Dataset records:
· · · · · · ·
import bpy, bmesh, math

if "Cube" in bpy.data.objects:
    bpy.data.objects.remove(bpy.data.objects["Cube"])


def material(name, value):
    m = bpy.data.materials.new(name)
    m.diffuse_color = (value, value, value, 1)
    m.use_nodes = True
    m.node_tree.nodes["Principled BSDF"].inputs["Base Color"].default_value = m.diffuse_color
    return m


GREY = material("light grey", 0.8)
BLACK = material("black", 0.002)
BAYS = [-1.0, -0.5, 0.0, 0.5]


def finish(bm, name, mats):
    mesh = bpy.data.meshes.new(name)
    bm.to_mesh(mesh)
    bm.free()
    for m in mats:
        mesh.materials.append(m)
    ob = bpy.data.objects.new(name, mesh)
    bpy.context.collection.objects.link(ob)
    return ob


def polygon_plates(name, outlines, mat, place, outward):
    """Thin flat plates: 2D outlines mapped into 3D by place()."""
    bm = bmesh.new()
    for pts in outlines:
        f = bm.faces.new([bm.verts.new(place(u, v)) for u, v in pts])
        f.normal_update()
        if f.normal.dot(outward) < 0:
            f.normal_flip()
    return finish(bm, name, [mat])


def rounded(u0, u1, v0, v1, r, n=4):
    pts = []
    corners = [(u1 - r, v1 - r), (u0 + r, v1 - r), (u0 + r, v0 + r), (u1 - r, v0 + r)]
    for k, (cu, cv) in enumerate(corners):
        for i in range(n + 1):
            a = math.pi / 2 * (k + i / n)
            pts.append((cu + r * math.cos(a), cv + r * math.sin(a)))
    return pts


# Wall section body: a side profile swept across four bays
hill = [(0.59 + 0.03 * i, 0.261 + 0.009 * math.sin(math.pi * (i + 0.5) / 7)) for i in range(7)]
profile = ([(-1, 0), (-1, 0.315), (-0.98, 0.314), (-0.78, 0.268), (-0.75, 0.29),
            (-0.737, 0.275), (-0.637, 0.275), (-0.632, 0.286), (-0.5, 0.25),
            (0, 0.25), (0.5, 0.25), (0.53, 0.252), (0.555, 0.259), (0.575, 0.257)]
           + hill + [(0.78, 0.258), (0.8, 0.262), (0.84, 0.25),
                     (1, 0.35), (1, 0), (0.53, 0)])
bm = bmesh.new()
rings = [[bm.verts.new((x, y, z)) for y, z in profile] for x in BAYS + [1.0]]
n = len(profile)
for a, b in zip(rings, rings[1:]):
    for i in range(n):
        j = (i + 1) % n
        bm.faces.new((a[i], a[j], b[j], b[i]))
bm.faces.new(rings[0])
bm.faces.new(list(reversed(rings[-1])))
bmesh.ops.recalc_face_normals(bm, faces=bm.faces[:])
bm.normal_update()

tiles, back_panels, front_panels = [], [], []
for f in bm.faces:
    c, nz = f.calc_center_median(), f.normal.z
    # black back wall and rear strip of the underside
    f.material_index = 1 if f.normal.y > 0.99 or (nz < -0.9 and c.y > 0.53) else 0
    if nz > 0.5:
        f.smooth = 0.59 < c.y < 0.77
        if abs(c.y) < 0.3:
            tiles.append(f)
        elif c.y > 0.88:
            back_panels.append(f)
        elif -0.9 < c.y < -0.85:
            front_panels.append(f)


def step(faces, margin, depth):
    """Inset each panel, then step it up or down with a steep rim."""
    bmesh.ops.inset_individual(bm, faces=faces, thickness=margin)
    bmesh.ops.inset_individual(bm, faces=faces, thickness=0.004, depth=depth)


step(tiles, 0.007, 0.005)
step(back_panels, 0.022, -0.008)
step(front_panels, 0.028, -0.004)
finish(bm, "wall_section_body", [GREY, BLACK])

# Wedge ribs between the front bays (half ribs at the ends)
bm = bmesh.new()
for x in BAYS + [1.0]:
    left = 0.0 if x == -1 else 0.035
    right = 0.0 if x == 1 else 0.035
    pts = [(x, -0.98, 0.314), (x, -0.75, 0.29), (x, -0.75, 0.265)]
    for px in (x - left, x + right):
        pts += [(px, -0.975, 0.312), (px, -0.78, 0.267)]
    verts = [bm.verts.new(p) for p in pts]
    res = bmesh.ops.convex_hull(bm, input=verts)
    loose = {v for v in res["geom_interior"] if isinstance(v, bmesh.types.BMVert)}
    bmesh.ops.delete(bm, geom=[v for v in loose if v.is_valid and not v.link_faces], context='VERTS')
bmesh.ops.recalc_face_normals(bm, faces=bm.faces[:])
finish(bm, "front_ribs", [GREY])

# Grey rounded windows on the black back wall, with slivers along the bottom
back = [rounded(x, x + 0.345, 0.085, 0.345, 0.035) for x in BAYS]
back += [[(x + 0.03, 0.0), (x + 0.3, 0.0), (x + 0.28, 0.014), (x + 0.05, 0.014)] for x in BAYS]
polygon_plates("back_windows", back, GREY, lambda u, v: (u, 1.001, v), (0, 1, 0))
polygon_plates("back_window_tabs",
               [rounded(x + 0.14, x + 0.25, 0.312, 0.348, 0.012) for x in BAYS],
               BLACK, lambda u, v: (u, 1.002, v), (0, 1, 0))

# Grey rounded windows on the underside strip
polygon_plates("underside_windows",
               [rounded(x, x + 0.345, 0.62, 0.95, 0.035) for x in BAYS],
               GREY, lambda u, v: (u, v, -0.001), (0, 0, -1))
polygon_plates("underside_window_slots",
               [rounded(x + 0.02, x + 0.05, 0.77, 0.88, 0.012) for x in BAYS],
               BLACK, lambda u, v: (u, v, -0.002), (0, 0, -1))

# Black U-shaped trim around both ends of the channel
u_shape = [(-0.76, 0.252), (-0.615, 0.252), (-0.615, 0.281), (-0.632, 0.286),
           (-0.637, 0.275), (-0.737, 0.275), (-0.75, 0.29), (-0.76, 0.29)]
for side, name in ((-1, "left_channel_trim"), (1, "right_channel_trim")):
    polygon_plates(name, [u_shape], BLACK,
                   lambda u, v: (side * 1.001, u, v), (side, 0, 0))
· · · · · · ·
YOUR OBJECTIVE = Every line above with the string "math" in it should be copied into the answer.

OUTPUT OF THE TASK =
import bpy, bmesh, math
            a = math.pi / 2 * (k + i / n)
            pts.append((cu + r * math.cos(a), cv + r * math.sin(a)))
hill = [(0.59 + 0.03 * i, 0.261 + 0.009 * math.sin(math.pi * (i + 0.5) / 7)) for i in range(7)]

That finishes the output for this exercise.